Read more about Water Lilies: Gallery
Other articles related to "water, water lilies":
... näkki, nøkk, nøkken, strömkarl, Grim or Fosse-Grim were male water spirits who played enchanted songs on the violin, luring women and children to drown in lakes or streams ... Nøkken are said to grow despondent if they do not have free, regular contact with a water source ... moonshine) or snus (wet snuff) dropped into the water, he would teach you his enchanting form of music ...
... Members of this family are commonly called water lilies and live in freshwater areas in temperate and tropical climates around the world ... There are about 70 species of water lilies around the world ... genus Victoria contains two species of giant water lilies and can be found in South America ...
... Museum, Madrid Bridge over a Pond of Water Lilies, 1899, Metropolitan Museum of Art Poplars on the Epte, 1900, National Gallery of Scotland, Edinburgh The Garden in Flower, 1900 Garden Path, 1902. 1904, Musée Marmottan Monet, Paris Water Lilies, 1906, Art Institute of Chicago Water Lilies, 1907, Bridgestone Museum of Art, Tokyo Palace From Mula, Venice, 1908, National Gallery of Art. 1916, Musée Marmottan Monet, Paris Water Lilies, 1916, The National Museum of Western Art, Tokyo Water Lilies and Reflections of a Willow (1916–19), Musée ...
... Water Lilies, 1920–1926, Musée de l'Orangerie Water-Lily Pond, c.1915–1926, Chichu Art Museum, Naoshima, Kagawa, Japan Wisteria, 1925, Gemeentemuseum Den Haag Water Lilies, 1922, Toledo Museum. 1917-19, Albertina Water Lilies, 1917–1919, Honolulu Museum of Art Water-Lily Pond and Weeping Willow, (1916–19) Nymphéas reflets de saule (1916–19), Musée Marmottan Monet Blue Water Lilies, 1916-1919 ...
Famous quotes containing the words lilies and/or water:
“We who with songs beguile your pilgrimage
And swear that Beauty lives though lilies die,
We Poets of the proud old lineage
Who sing to find your hearts, we know not why,”
—James Elroy Flecker (18841919)

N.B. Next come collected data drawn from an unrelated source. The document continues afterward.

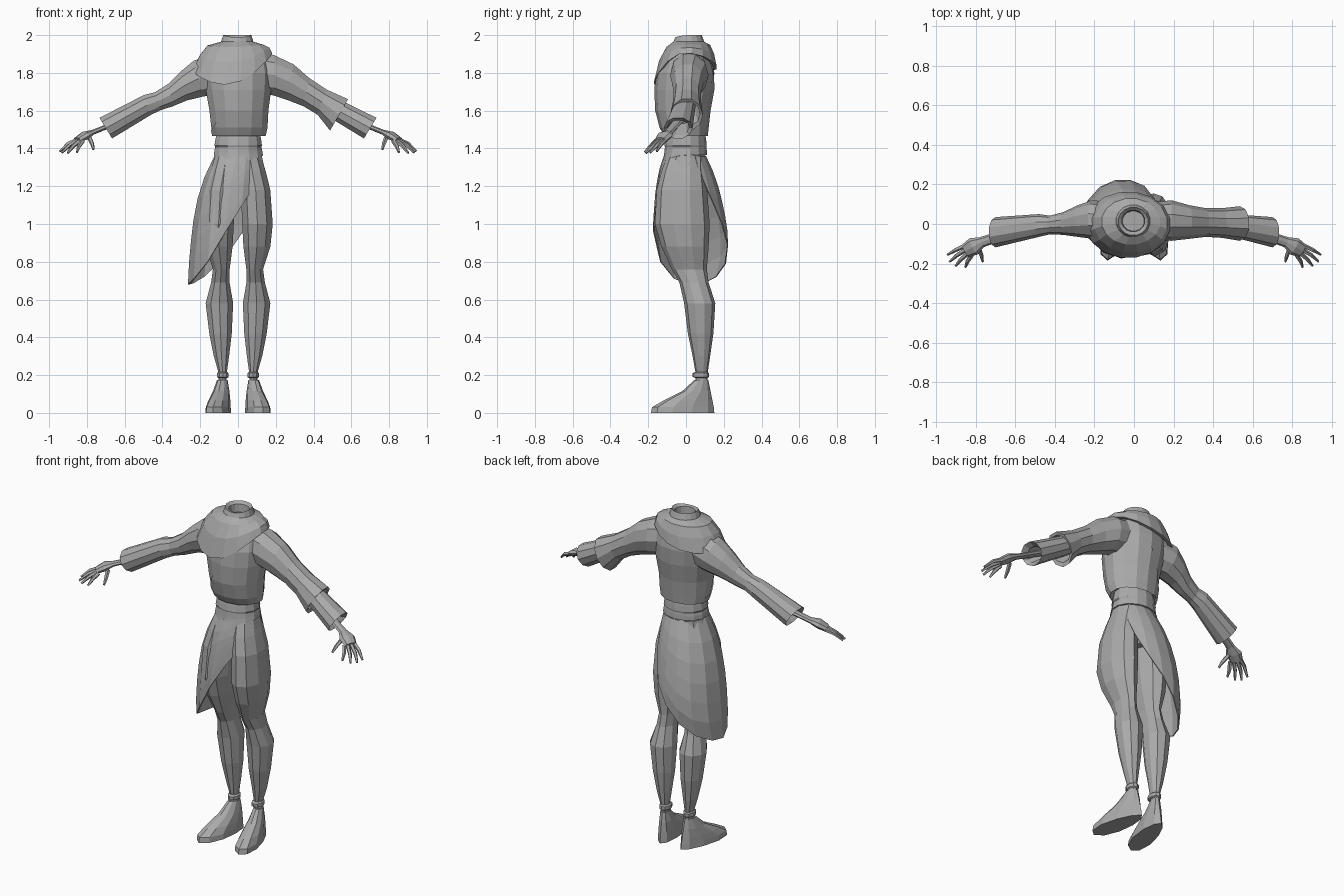
import bpy, bmesh, math
from mathutils import Vector

grey = bpy.data.materials.new("grey cloth")
grey.diffuse_color = (0.40, 0.40, 0.40, 1)


def finish(name, bm):
    bmesh.ops.recalc_face_normals(bm, faces=bm.faces)
    me = bpy.data.meshes.new(name)
    bm.to_mesh(me)
    bm.free()
    me.materials.append(grey)
    ob = bpy.data.objects.new(name, me)
    bpy.context.collection.objects.link(ob)
    return ob


def skin(bm, loops, caps=(True, True)):
    rows = [[bm.verts.new(p) for p in loop] for loop in loops]
    n = len(rows[0])
    for a, b in zip(rows, rows[1:]):
        for i in range(n):
            j = (i + 1) % n
            bm.faces.new((a[i], a[j], b[j], b[i]))
    for row, cap in zip((rows[0], rows[-1]), caps):
        if cap:
            bm.faces.new(row)


# A ring spans (xa, za) to (xb, zb) and y0 to y1; front and back can be raised or lowered
def ring(n, xa, za, xb, zb, y0, y1, front=0, back=0):
    out = []
    for i in range(n):
        t = 2 * math.pi * (i + 0.5) / n
        c, s = math.cos(t), math.sin(t)
        k = (c + 1) / 2
        dz = (front if s < 0 else back) * s * s
        out.append((xa + (xb - xa) * k, (y0 + y1) / 2 + (y1 - y0) / 2 * s,
                    za + (zb - za) * k + dz))
    return out


def loft(name, rings, n=12, caps=(True, True), side=1):
    bm = bmesh.new()
    skin(bm, [[(x * side, y, z) for x, y, z in ring(n, *r)] for r in rings], caps)
    return finish(name, bm)


def level(rows):
    return [(x0, z, x1, z, y0, y1) for z, x0, x1, y0, y1 in rows]


def tube(bm, pts, radii, n=6, flat=1.0, side=1):
    pts = [Vector((x * side, y, z)) for x, y, z in pts]
    loops = []
    for i, p in enumerate(pts):
        d = pts[min(i + 1, len(pts) - 1)] - pts[max(i - 1, 0)]
        u = Vector((0, 0, 1)).cross(d).normalized()
        v = d.cross(u).normalized()
        loops.append([p + radii[i] * (u * math.cos(2 * math.pi * k / n)
                      + v * flat * math.sin(2 * math.pi * k / n)) for k in range(n)])
    skin(bm, loops)


# Shirt body
shirt = level([(1.50, -.11, .115, -.09, .09), (1.465, -.135, .145, -.11, .11),
               (1.51, -.145, .155, -.135, .115), (1.60, -.155, .16, -.158, .125),
               (1.71, -.175, .175, -.163, .145), (1.80, -.19, .18, -.155, .15),
               (1.88, -.185, .165, -.12, .135), (1.94, -.11, .11, -.08, .10)])
loft("shirt", shirt, 14)

# Overlapping wrap on the shirt, cut along a diagonal
g = .005
wrap = loft("shirt_wrap", [(a - g, z, b + g, z, y0 - g, y1 + g)
                           for a, z, b, _, y0, y1 in shirt[1:-1]], 14, (False, False))
bm = bmesh.new()
bm.from_mesh(wrap.data)
bmesh.ops.bisect_plane(bm, geom=bm.verts[:] + bm.edges[:] + bm.faces[:],
                       plane_co=(0, 0, 1.73), plane_no=(-.23, 0, .14), clear_outer=True)
bm.to_mesh(wrap.data)
bm.free()

# Draped cowl with open neck
loft("cowl", [(-.055, 1.88, .05, 1.88, -.03, .06), (-.062, 1.985, .055, 1.985, -.04, .07),
              (-.08, 2.0, .072, 2.0, -.058, .085, -.012), (-.092, 1.965, .083, 1.965, -.068, .098),
              (-.165, 1.945, .135, 1.95, -.105, .13, -.01),
              (-.205, 1.895, .17, 1.935, -.145, .152, -.055, -.02),
              (-.245, 1.81, .185, 1.905, -.172, .165, -.115, -.03),
              (-.22, 1.815, .17, 1.905, -.155, .145, -.11, -.03)], 16, (True, False))

# Belt and waistband
loft("belt", level([(1.40, -.118, .122, -.108, .106), (1.415, -.128, .13, -.114, .11),
                    (1.45, -.122, .125, -.108, .106), (1.48, -.115, .12, -.10, .10)]), 14)
loft("waistband", [(-.131, 1.365, .136, 1.365, -.124, .112, -.035, 0),
                   (-.128, 1.39, .131, 1.39, -.116, .11, -.02, 0),
                   (-.12, 1.42, .124, 1.42, -.11, .106)], 14)
loft("pelvis", level([(1.38, -.12, .125, -.11, .10), (1.30, -.14, .145, -.128, .105),
                      (1.22, -.13, .13, -.13, .105), (1.15, -.04, .04, -.07, .06)]))

leg = level([(1.36, .0, .125, -.10, .095), (1.28, .0, .15, -.13, .10),
             (1.18, .012, .175, -.155, .112), (1.0, .018, .188, -.165, .125),
             (.88, .025, .175, -.13, .12), (.76, .042, .135, -.075, .11),
             (.69, .042, .145, -.035, .12), (.58, .022, .175, -.01, .155),
             (.42, .03, .155, .01, .145), (.30, .045, .13, .035, .128),
             (.215, .058, .105, .05, .115), (.15, .06, .105, .05, .115)])
cuff = level([(.185, .055, .105, .05, .115), (.19, .048, .112, .035, .122),
              (.21, .048, .112, .035, .122), (.217, .056, .106, .048, .114)])
# Foot outlines: height, toe end, heel end, half width
foot_rows = [(0, -.185, .15, .056), (.03, -.18, .147, .054), (.065, -.12, .14, .05),
             (.115, -.02, .13, .041), (.175, .045, .118, .028)]

# Arm and hand paths for the right half, mirrored below
fingers = [((.846, -.105, 1.448), (.90, -.13, 1.425), (.943, -.155, 1.385)),
           ((.846, -.127, 1.443), (.895, -.157, 1.415), (.932, -.19, 1.378)),
           ((.838, -.146, 1.440), (.875, -.178, 1.41), (.902, -.212, 1.376)),
           ((.822, -.158, 1.440), (.842, -.188, 1.41), (.852, -.218, 1.38)),
           ((.785, -.125, 1.455), (.772, -.16, 1.425), (.765, -.19, 1.395))]

for side, word in ((1, "left"), (-1, "right")):
    loft(word + "_leg", leg, 10, side=side)
    loft(word + "_ankle_band", cuff, 10, side=side)
    bm = bmesh.new()
    loops = []
    for z, toe, heel, w in foot_rows:
        loop = []
        for i in range(10):
            t = 2 * math.pi * i / 10
            y = (toe + heel) / 2 + (heel - toe) / 2 * math.cos(t)
            spread = w * (1 + .25 * (.06 - y) / .2)
            x = .083 + (.08 - y) * .19 + spread * math.sin(t)
            loop.append((x * side, y, z))
        loops.append(loop)
    skin(bm, loops)
    finish(word + "_foot", bm)
    bm = bmesh.new()
    tube(bm, [(.62, -.04, 1.545), (.72, -.075, 1.505), (.77, -.092, 1.485), (.81, -.113, 1.468),
              (.85, -.135, 1.443)], [.03, .026, .027, .046, .036], 8, .5, side)
    for f in fingers:
        tube(bm, f, [.0125, .011, .006], 5, 1, side)
    finish(word + "_hand", bm)

# Fitted sleeve with flared cuff
loft("right_sleeve", [(-.12, 1.91, -.10, 1.68, -.08, .11), (-.235, 1.87, -.185, 1.67, -.075, .12),
                      (-.30, 1.815, -.27, 1.65, -.065, .095), (-.37, 1.745, -.345, 1.62, -.055, .06),
                      (-.44, 1.70, -.41, 1.60, -.052, .042), (-.50, 1.685, -.46, 1.575, -.065, .05),
                      (-.735, 1.565, -.665, 1.45, -.118, .035), (-.70, 1.55, -.65, 1.47, -.10, .02),
                      (-.60, 1.60, -.57, 1.53, -.06, .02)], 10)

# Wide draped sleeve over a longer cuff
loft("left_over_sleeve", [(.10, 1.92, .10, 1.69, -.08, .11), (.19, 1.90, .19, 1.675, -.085, .12),
                          (.295, 1.85, .265, 1.65, -.075, .095), (.38, 1.775, .345, 1.62, -.065, .08),
                          (.47, 1.715, .42, 1.575, -.07, .08), (.585, 1.665, .485, 1.49, -.085, .09),
                          (.575, 1.65, .49, 1.515, -.07, .075), (.45, 1.70, .42, 1.61, -.04, .05)], 10)
loft("left_cuff", [(.42, 1.705, .40, 1.62, -.045, .045), (.52, 1.67, .47, 1.57, -.065, .05),
                   (.735, 1.565, .665, 1.45, -.118, .035), (.70, 1.55, .65, 1.47, -.10, .02),
                   (.60, 1.60, .57, 1.53, -.06, .02)], 10)

# Wrap skirt: profile (z, x0, x1, y0, y1) and hem height by angle
profile = [(1.36, -.125, .13, -.118, .108), (1.28, -.165, .142, -.145, .145),
           (1.18, -.205, .15, -.162, .18), (1.0, -.24, .15, -.176, .22),
           (.85, -.255, .14, -.172, .228), (.76, -.262, .125, -.155, .21),
           (.67, -.265, .11, -.13, .17)]
hem = [(-25, 1.33), (-50, 1.2), (-72, 1.1), (-95, .96), (-120, .80), (-148, .71), (-180, .68),
       (-208, .685), (-235, .72), (-258, .79), (-280, .89), (-300, 1.0), (-318, 1.15), (-332, 1.3)]


def skirt_point(deg, z):
    for a, b in zip(profile, profile[1:]):
        if z >= b[0]:
            break
    k = (a[0] - z) / (a[0] - b[0])
    x0, x1, y0, y1 = [p + (q - p) * k for p, q in zip(a[1:], b[1:])]
    t = math.radians(deg)
    return ((x0 + x1) / 2 + (x1 - x0) / 2 * math.cos(t),
            (y0 + y1) / 2 + (y1 - y0) / 2 * math.sin(t), z)


bm = bmesh.new()
cols = [[bm.verts.new(skirt_point(d, 1.36 + (h - 1.36) * i / 6)) for i in range(7)] for d, h in hem]
for a, b in zip(cols, cols[1:]):
    for i in range(6):
        bm.faces.new((a[i], b[i], b[i + 1], a[i + 1]))
skirt = finish("wrap_skirt", bm)
mod = skirt.modifiers.new("thickness", 'SOLIDIFY')
mod.thickness = .006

“Aesop, that great man, saw his master making water as he walked. What! he said, Must we void ourselves as we run? Use our time as best we may, yet a great part of it will still be idly and ill spent.”
—Michel de Montaigne (15331592)